Exercise brief>
The reply has to be a number alone, equal to how many lines in the entries below hold the string "turned".

Provided data>
-*-*-

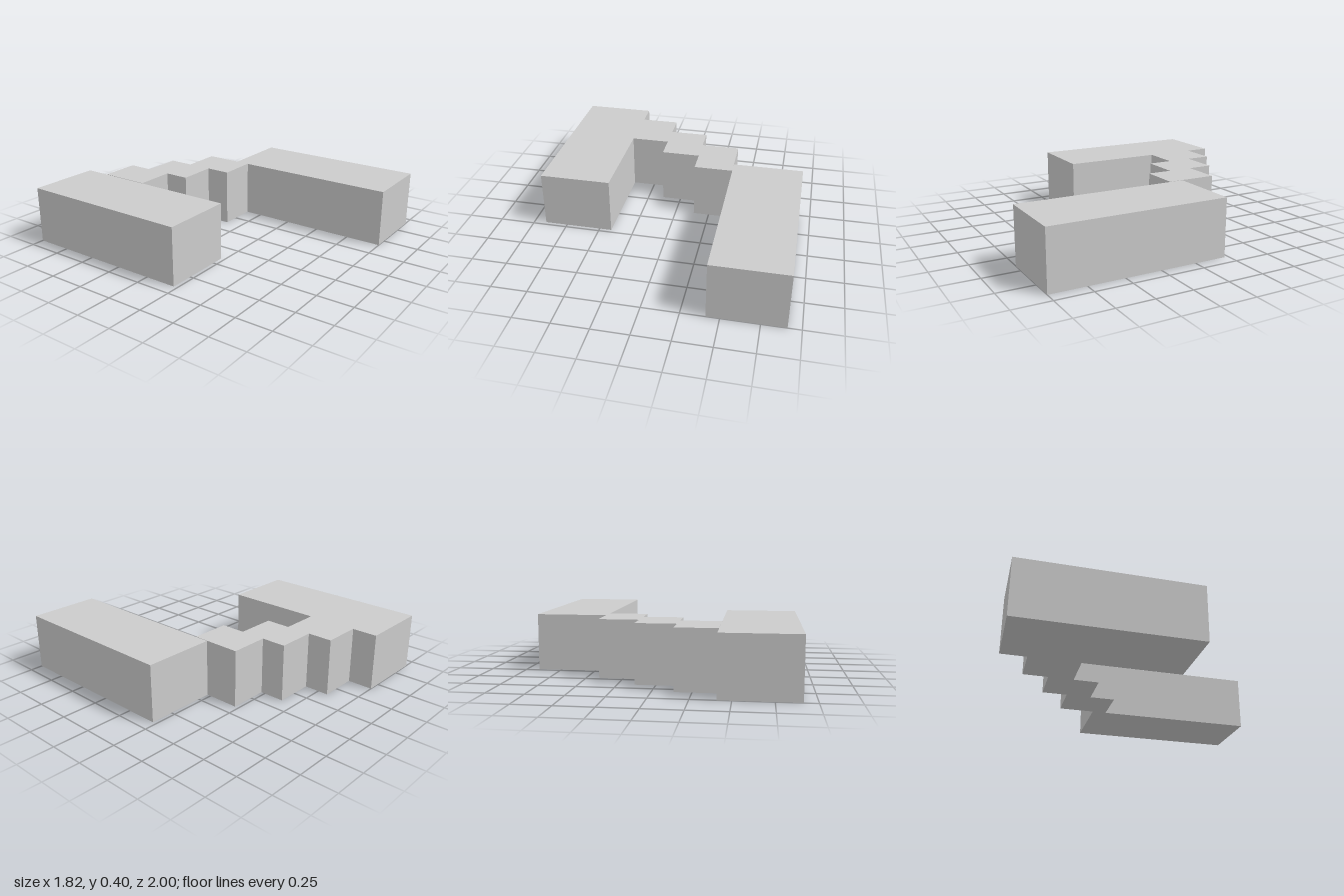
import * as THREE from 'three';

const material = new THREE.MeshStandardMaterial({ color: 0xcccccc, flatShading: true });

const WING = { width: 0.5, length: 1.222, height: 0.398 };
const HALF = 0.912; // half of the overall width
const LINK = { height: 0.4, steps: 3, depth: 0.35, shift: 0.175, back: -0.822 };

// Long block on one side; the two are staggered front to back
function makeWing(name, side) {
  const mesh = new THREE.Mesh(new THREE.BoxGeometry(WING.width, WING.height, WING.length), material);
  mesh.name = name;
  mesh.position.set(side * (HALF - WING.width / 2), WING.height / 2, side * (1 - WING.length / 2));
  return mesh;
}

// Staircase-shaped plan joining the two wings, extruded upward
function makeLink() {
  const start = -(HALF - WING.width);
  const run = (-2 * start) / LINK.steps;
  const backEdge = [];
  const frontEdge = [];
  for (let i = 0; i < LINK.steps; i++) {
    const x0 = start + i * run;
    const z = LINK.back + i * LINK.shift;
    backEdge.push(new THREE.Vector2(x0, -z), new THREE.Vector2(x0 + run, -z));
    frontEdge.push(
      new THREE.Vector2(x0, -z - LINK.depth),
      new THREE.Vector2(x0 + run, -z - LINK.depth)
    );
  }
  const plan = new THREE.Shape([...frontEdge, ...backEdge.reverse()]);
  const geometry = new THREE.ExtrudeGeometry(plan, { depth: LINK.height, bevelEnabled: false });
  geometry.rotateX(-Math.PI / 2);
  const mesh = new THREE.Mesh(geometry, material);
  mesh.name = 'steppedLink';
  return mesh;
}

export function createModel() {
  const model = new THREE.Group();
  model.name = 'steppedBuilding';
  model.add(makeWing('rightWing', -1), makeWing('leftWing', 1), makeLink());
  return model;
}
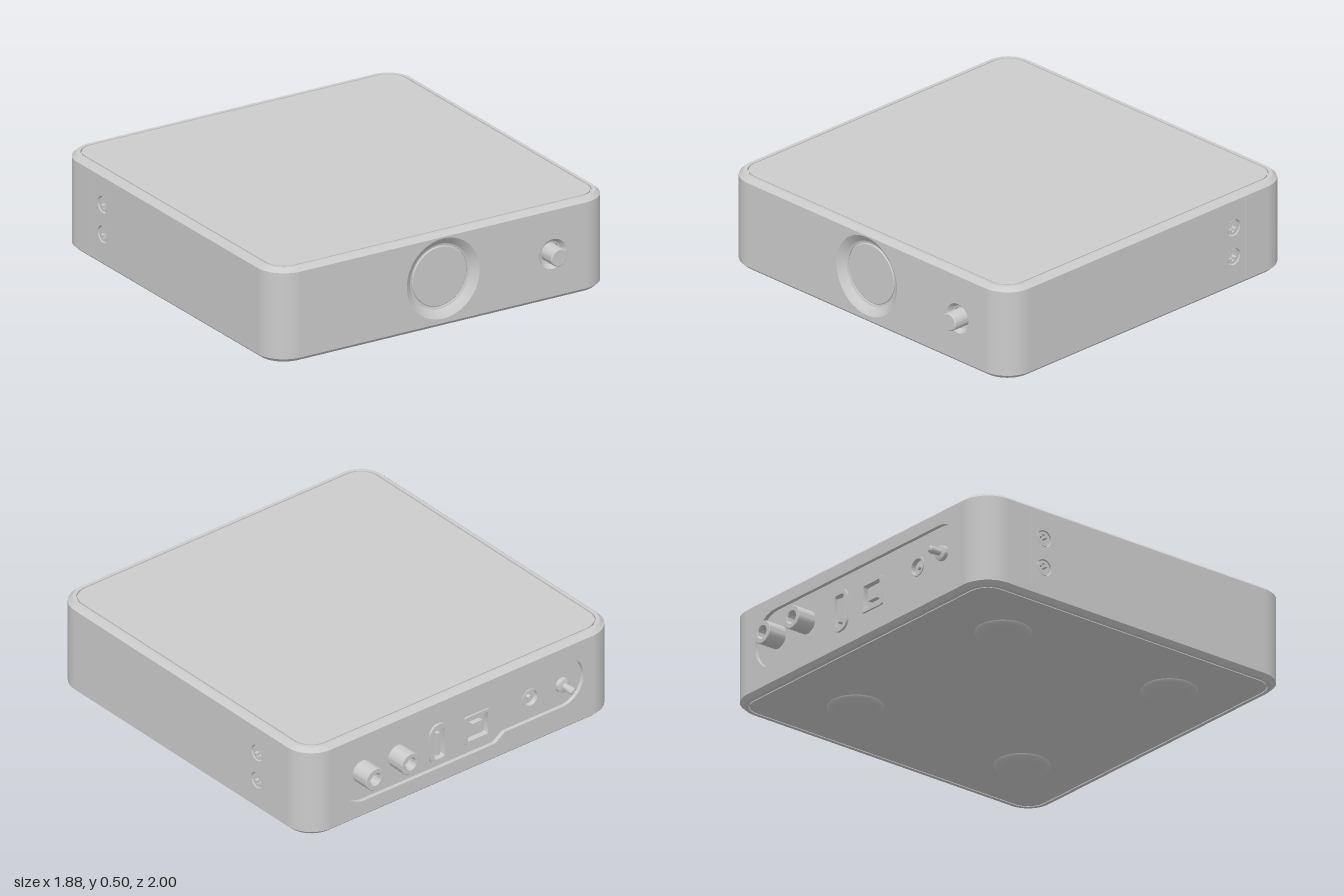
import * as THREE from 'three';
import { toCreasedNormals } from 'three/addons/utils/BufferGeometryUtils.js';

const PI = Math.PI;
const HX = 0.94, HZ = 0.93, CZ = 0.01, R = 0.145; // half sizes, z centre, corner radius
const Y0 = 0.03, Y1 = 0.05, Y2 = 0.485, Y3 = 0.505; // bottom, wall start, wall end, top
const T = 0.04; // wall thickness
const mat = new THREE.MeshStandardMaterial({ color: 0xcccccc });

function add(parent, name, geo, x = 0, y = 0, z = 0) {
  const mesh = new THREE.Mesh(geo, mat);
  mesh.name = name;
  mesh.position.set(x, y, z);
  parent.add(mesh);
  return mesh;
}

const extrude = (shape, depth) => toCreasedNormals(
  new THREE.ExtrudeGeometry(shape, { depth, bevelEnabled: false, curveSegments: 20 }), 0.5);

// Profile of [radius, height] turned around the z axis
const turned = (pts, seg = 48) => toCreasedNormals(
  new THREE.LatheGeometry(pts.map(p => new THREE.Vector2(...p)), seg).rotateX(PI / 2), 0.4);

function roundRect(hw, hh, r, cx = 0, cy = 0) {
  const s = new THREE.Shape();
  s.absarc(cx + hw - r, cy + hh - r, r, 0, PI / 2);
  s.absarc(cx - hw + r, cy + hh - r, r, PI / 2, PI);
  s.absarc(cx - hw + r, cy - hh + r, r, PI, 1.5 * PI);
  s.absarc(cx + hw - r, cy - hh + r, r, 1.5 * PI, 2 * PI);
  s.closePath();
  return s;
}
const circle = (x, y, r) => new THREE.Shape().absarc(x, y, r, 0, 2 * PI);
const outline = inset => roundRect(HX - inset, HZ - inset, R - inset);
const slab = (shape, depth) => extrude(shape, depth).rotateX(-PI / 2);

function withHoles(shape, holes) {
  shape.holes.push(...holes);
  return shape;
}
function wallShape(x0, x1, holes = []) {
  const s = new THREE.Shape();
  s.moveTo(x0, Y1).lineTo(x1, Y1).lineTo(x1, Y2).lineTo(x0, Y2).closePath();
  return withHoles(s, holes);
}

// Sloping band between two inset outlines
function band(in0, y0, in1, y1) {
  const N = 12, pos = [], idx = [], n = 4 * (N + 1);
  for (const [inset, y] of [[in0, y0], [in1, y1]])
    for (let q = 0; q < 4; q++)
      for (let i = 0; i <= N; i++) {
        const a = (q + i / N) * PI / 2, r = R - inset;
        const sx = q === 0 || q === 3 ? 1 : -1, sz = q < 2 ? -1 : 1;
        pos.push(sx * (HX - R) + r * Math.cos(a), y, sz * (HZ - R) - r * Math.sin(a));
      }
  for (let i = 0; i < n; i++) {
    const j = (i + 1) % n;
    idx.push(i, j, n + j, i, n + j, n + i);
  }
  const g = new THREE.BufferGeometry();
  g.setAttribute('position', new THREE.Float32BufferAttribute(pos, 3));
  g.setIndex(idx);
  g.computeVertexNormals();
  return g;
}

function plusShape(x, y, l, w) {
  const s = new THREE.Shape();
  [[w, l], [-w, l], [-w, w], [-l, w], [-l, -w], [-w, -w], [-w, -l], [w, -l], [w, -w], [l, -w], [l, w], [w, w]]
    .forEach(([a, b], i) => i ? s.lineTo(x + a, y + b) : s.moveTo(x + a, y + b));
  return s.closePath();
}

function buildCase(root) {
  const g = new THREE.Group();
  g.name = 'case';
  g.position.z = CZ;
  root.add(g);
  add(g, 'innerCore', slab(outline(T), 0.445), 0, 0.045, 0);
  add(g, 'topChamfer', band(0, Y2, 0.022, Y3));
  add(g, 'bottomChamfer', band(0.022, Y0, 0, Y1));
  // Rims and inset panels separated by a fine groove
  for (const [name, y] of [['top', Y3 - 0.02], ['bottom', Y0]]) {
    add(g, name + 'Rim', slab(withHoles(outline(0.022), [outline(T)]), 0.02), 0, y, 0);
    add(g, name + 'Panel', slab(outline(0.047), 0.02), 0, y, 0);
  }
  // Rounded vertical corners
  [[1, 1], [1, -1], [-1, -1], [-1, 1]].forEach(([sx, sz], i) =>
    add(g, 'cornerWall', new THREE.CylinderGeometry(R, R, Y2 - Y1, 16, 1, true, i * PI / 2, PI / 2),
      sx * (HX - R), (Y1 + Y2) / 2, sz * (HZ - R)));
  // Domed feet
  const dome = new THREE.LatheGeometry(Array.from({ length: 9 }, (_, i) =>
    new THREE.Vector2(0.135 * Math.sin(i / 8 * PI / 2), Y0 * (1 - Math.cos(i / 8 * PI / 2)))), 40);
  for (const x of [-0.54, 0.54])
    for (const z of [-0.475, 0.54]) add(g, 'foot', dome, x, 0, z - CZ + 0.005);
}

function buildFront(root) {
  const g = new THREE.Group();
  g.name = 'front';
  g.position.z = CZ + HZ;
  root.add(g);
  const w = HX - R, ky = 0.275, bx = 0.61, by = 0.265;
  add(g, 'frontWall', extrude(wallShape(-w, w, [circle(0, ky, 0.203), circle(bx, by, 0.075)]), T), 0, 0, -T);
  // Dished ring with a flat dial inside
  add(g, 'dialRing', turned([[0.203, 0], [0.196, -0.004], [0.165, -0.032], [0.157, -0.034], [0.157, -T]], 64), 0, ky, 0);
  add(g, 'dialFace', turned([[0.151, -T], [0.151, -0.035], [0.148, -0.032], [0, -0.032]], 64), 0, ky, 0);
  add(g, 'buttonRing', turned([[0.075, 0], [0.058, -0.022], [0.05, -0.024], [0.05, -T]]), bx, by, 0);
  add(g, 'button', turned([[0.045, -T], [0.045, 0.055], [0.04, 0.06], [0, 0.06]]), bx, by, 0);
}

function buildSides(root) {
  for (const s of [1, -1]) {
    const g = new THREE.Group();
    g.name = s > 0 ? 'leftSide' : 'rightSide';
    g.position.x = s * HX;
    g.rotation.y = s * PI / 2;
    root.add(g);
    const sx = s * 0.55, seam = 0.628, ys = [0.195, 0.345];
    const rear = s * (HZ - R - CZ), fore = -s * (HZ - R + CZ);
    const span = (a, b, holes) => wallShape(Math.min(a, b), Math.max(a, b), holes);
    // Wall split by a seam near the back
    add(g, 'sideWall', extrude(span(fore, s * (seam - 0.003), ys.map(y => circle(sx, y, 0.042))), T), 0, 0, -T);
    add(g, 'rearSideWall', extrude(span(s * (seam + 0.003), rear), T), 0, 0, -T);
    // Cross-head screws
    for (const y of ys)
      add(g, 'screw', extrude(withHoles(circle(sx, y, 0.037), [plusShape(sx, y, 0.023, 0.008)]), T - 0.004), 0, 0, -T);
  }
}

function buildBack(root) {
  const g = new THREE.Group();
  g.name = 'back';
  g.position.z = CZ - HZ;
  g.rotation.y = PI;
  root.add(g);
  const w = HX - R, floor = -0.02, y = 0.277, py = 0.25;
  // Stepped recess with rounded ends
  const recess = new THREE.Shape();
  recess.moveTo(-0.5875, 0.125).lineTo(0.2, 0.125).lineTo(0.26, 0.165).lineTo(0.61, 0.165);
  recess.absarc(0.61, 0.2925, 0.1275, -PI / 2, PI / 2);
  recess.lineTo(-0.5875, 0.42);
  recess.absarc(-0.5875, 0.2725, 0.1475, PI / 2, 1.5 * PI);
  add(g, 'backWall', extrude(wallShape(-w, w, [recess]), T), 0, 0, -T);

  const slot = () => roundRect(0.032, 0.08, 0.014, -0.13, py);
  const port = () => roundRect(0.06, 0.06, 0.008, 0.105, py);
  const plate = recess.clone();
  plate.holes = [slot(), port(), circle(0.43, y, 0.04)];
  add(g, 'connectorPlate', extrude(plate, T + floor), 0, 0, -T);

  // Two round sockets
  for (const x of [-0.59, -0.375])
    add(g, 'roundSocket', turned([[0.057, floor], [0.057, 0.077], [0.054, 0.08], [0.034, 0.08], [0.03, 0.076],
      [0.03, 0.03], [0.012, 0.03], [0.012, 0.022], [0, 0.022]]), x, y, 0);
  // Upright slot port
  add(g, 'slotFrame', extrude(withHoles(roundRect(0.056, 0.108, 0.054, -0.13, py), [slot()]), 0.012), 0, 0, floor);
  add(g, 'slotTongue', new THREE.BoxGeometry(0.02, 0.12, 0.03), -0.135, py, -0.025);
  // Square port
  add(g, 'squareFrame', extrude(withHoles(roundRect(0.075, 0.075, 0.01, 0.105, py), [port()]), 0.01), 0, 0, floor);
  add(g, 'squareTongue', new THREE.BoxGeometry(0.06, 0.05, 0.025), 0.105, py, -0.0275);
  // Power jack
  add(g, 'jackRing', turned([[0.05, floor], [0.05, floor + 0.005], [0.04, floor + 0.005], [0.04, -T]]), 0.43, y, 0);
  add(g, 'jackPin', turned([[0.012, -T], [0.012, floor], [0, floor]], 20), 0.43, y, 0);
  // Toggle switch
  add(g, 'toggleCollar', turned([[0.037, floor], [0.037, 0], [0.026, 0.004], [0, 0.004]], 32), 0.62, y, 0);
  add(g, 'toggleLever', turned([[0.014, floor], [0.019, 0.05], [0.017, 0.062], [0.01, 0.069], [0, 0.071]], 24), 0.62, y, 0);
}

export function createModel() {
  const root = new THREE.Group();
  root.name = 'desktopAudioBox';
  buildCase(root);
  buildFront(root);
  buildSides(root);
  buildBack(root);
  return root;
}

-*-*-

The answer>
11